E. coli, better known publicly for strains that cause food poisoning, is already used to make drugs like insulin. (The gene for producing human insulin is added to the bacteria, which then pumps out the drug inside its cells.) But the process normally involves feeding the bacteria sugar as it grows. The researchers tweaked the bacteria so that it could eat CO2, using both genetic engineering and “assisted evolution” in the lab.
The milestone means that it could become easier to make more products from the world’s most significant greenhouse gas. E. coli is relatively easy to use in manufacturing. “The biotechnology industry has become very, very good at manipulating the genome of E. coli in order to optimize it as a production platform,” says Shmuel Gleizer, a researcher at the Weizmann Institute of Science and first author of a new paper about the study published in the journal Cell.
Some startups are already beginning to use microbes to transform CO2 into products; Air Protein, launched in November, uses CO2 to make protein for alternative meat. But microbes that these new companies use are proprietary. “They’re using microbes that are much harder to engineer than E. coli, and therefore the variety of products that these microbes can manufacture from the capture of CO2 is very limited compared to E. coli,” he says.
The research also suggests that other organisms that are heterotrophs, meaning that they can’t produce their own food, could also be altered to consume CO2. That could potentially include yeasts, which are also commonly used in biotech manufacturing.
If the production process uses renewable energy, “then we will basically have negative emissions of CO2,” says Gleizer. Some products may be carbon neutral—if the bacteria make jet fuel, for example, the planes that use it will still emit greenhouse gases, but no more than the CO2 that was originally used to produce the fuel. The CO2 could potentially come from direct air capture.

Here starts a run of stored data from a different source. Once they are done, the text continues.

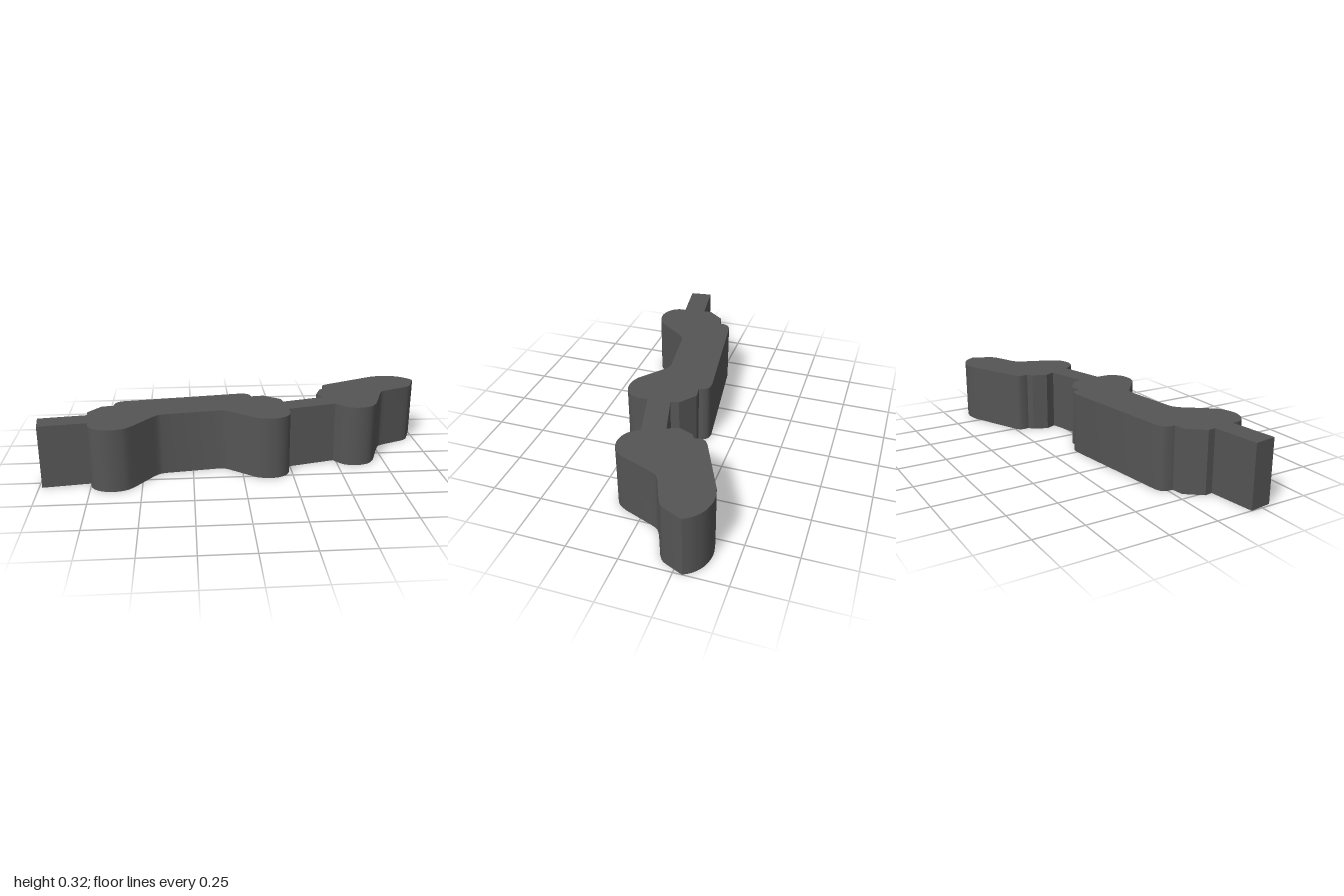
import * as THREE from 'three';
import { toCreasedNormals } from 'three/addons/utils/BufferGeometryUtils.js';

const HEIGHT = 0.316;
const material = new THREE.MeshStandardMaterial({ color: 0x555555 });

// Plan outline in (x, z): a pair is a corner, a list of pairs is a smooth bend through them.
function extrudePlan(name, outline) {
  const points = outline.flatMap((item) => {
    if (!Array.isArray(item[0])) return [new THREE.Vector2(item[0], -item[1])];
    const curve = new THREE.SplineCurve(item.map(([x, z]) => new THREE.Vector2(x, -z)));
    return curve.getPoints((item.length - 1) * 5);
  });
  const geometry = new THREE.ExtrudeGeometry(new THREE.Shape(points), {
    depth: HEIGHT, bevelEnabled: false,
  });
  geometry.rotateX(-Math.PI / 2);
  const mesh = new THREE.Mesh(toCreasedNormals(geometry, 0.45), material);
  mesh.name = name;
  return mesh;
}

export function createModel() {
  const group = new THREE.Group();
  group.name = 'chainSection';

  // Flat plate stub on the right end
  group.add(extrudePlan('endPlate', [[-1, 0.19], [-0.985, 0.304], [-0.75, 0.273], [-0.765, 0.158]]));

  // Long link with two lobes at the front and a stepped back
  group.add(extrudePlan('longLink', [
    [-0.765, 0.158], [-0.77, 0.118], [-0.705, 0.035], [-0.645, 0.025],
    [[-0.643, 0.0], [-0.63, -0.027], [-0.6, -0.042]],
    [[0.005, -0.122], [0.04, -0.117], [0.06, -0.095], [0.066, -0.07]],
    [0.13, -0.079], [0.215, -0.015], [0.224, 0.027], [0.235, 0.143],
    [[0.238, 0.195], [0.222, 0.238], [0.18, 0.27], [0.12, 0.278], [0.065, 0.262]],
    [[-0.052, 0.168], [-0.08, 0.148], [-0.115, 0.14]],
    [[-0.38, 0.174], [-0.415, 0.184], [-0.445, 0.21]],
    [[-0.54, 0.335], [-0.58, 0.366], [-0.65, 0.379], [-0.715, 0.355], [-0.745, 0.315], [-0.75, 0.273]],
  ]));

  // Plate joining the two links
  group.add(extrudePlan('joiningPlate', [[0.224, 0.027], [0.235, 0.143], [0.485, 0.08], [0.44, -0.03]]));

  // Short link with a rounded lobe and an angled head
  group.add(extrudePlan('shortLink', [
    [0.44, -0.03], [0.415, -0.083], [0.445, -0.158], [0.472, -0.177],
    [[0.468, -0.205], [0.475, -0.23], [0.5, -0.248]],
    [[0.78, -0.374], [0.85, -0.385], [0.92, -0.37], [0.97, -0.335], [1, -0.293]],
    [[0.967, -0.215], [0.952, -0.188], [0.925, -0.168]],
    [[0.805, -0.118], [0.775, -0.098], [0.757, -0.065]],
    [[0.7, 0.085], [0.673, 0.125], [0.635, 0.147], [0.585, 0.153], [0.53, 0.134], [0.485, 0.08]],
  ]));

  return group;
}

Several steps are still necessary before it’s clear that the process is feasible. When the current strain of the bacteria feeds on CO2, it grows much more slowly than if it was eating sugar; the researchers think that future versions can be faster. The E. coli will also have to be further modified to produce specific products. And production equipment in biotech factories might also have to change. “There’s still a long way to optimize this process,” says Gleizer.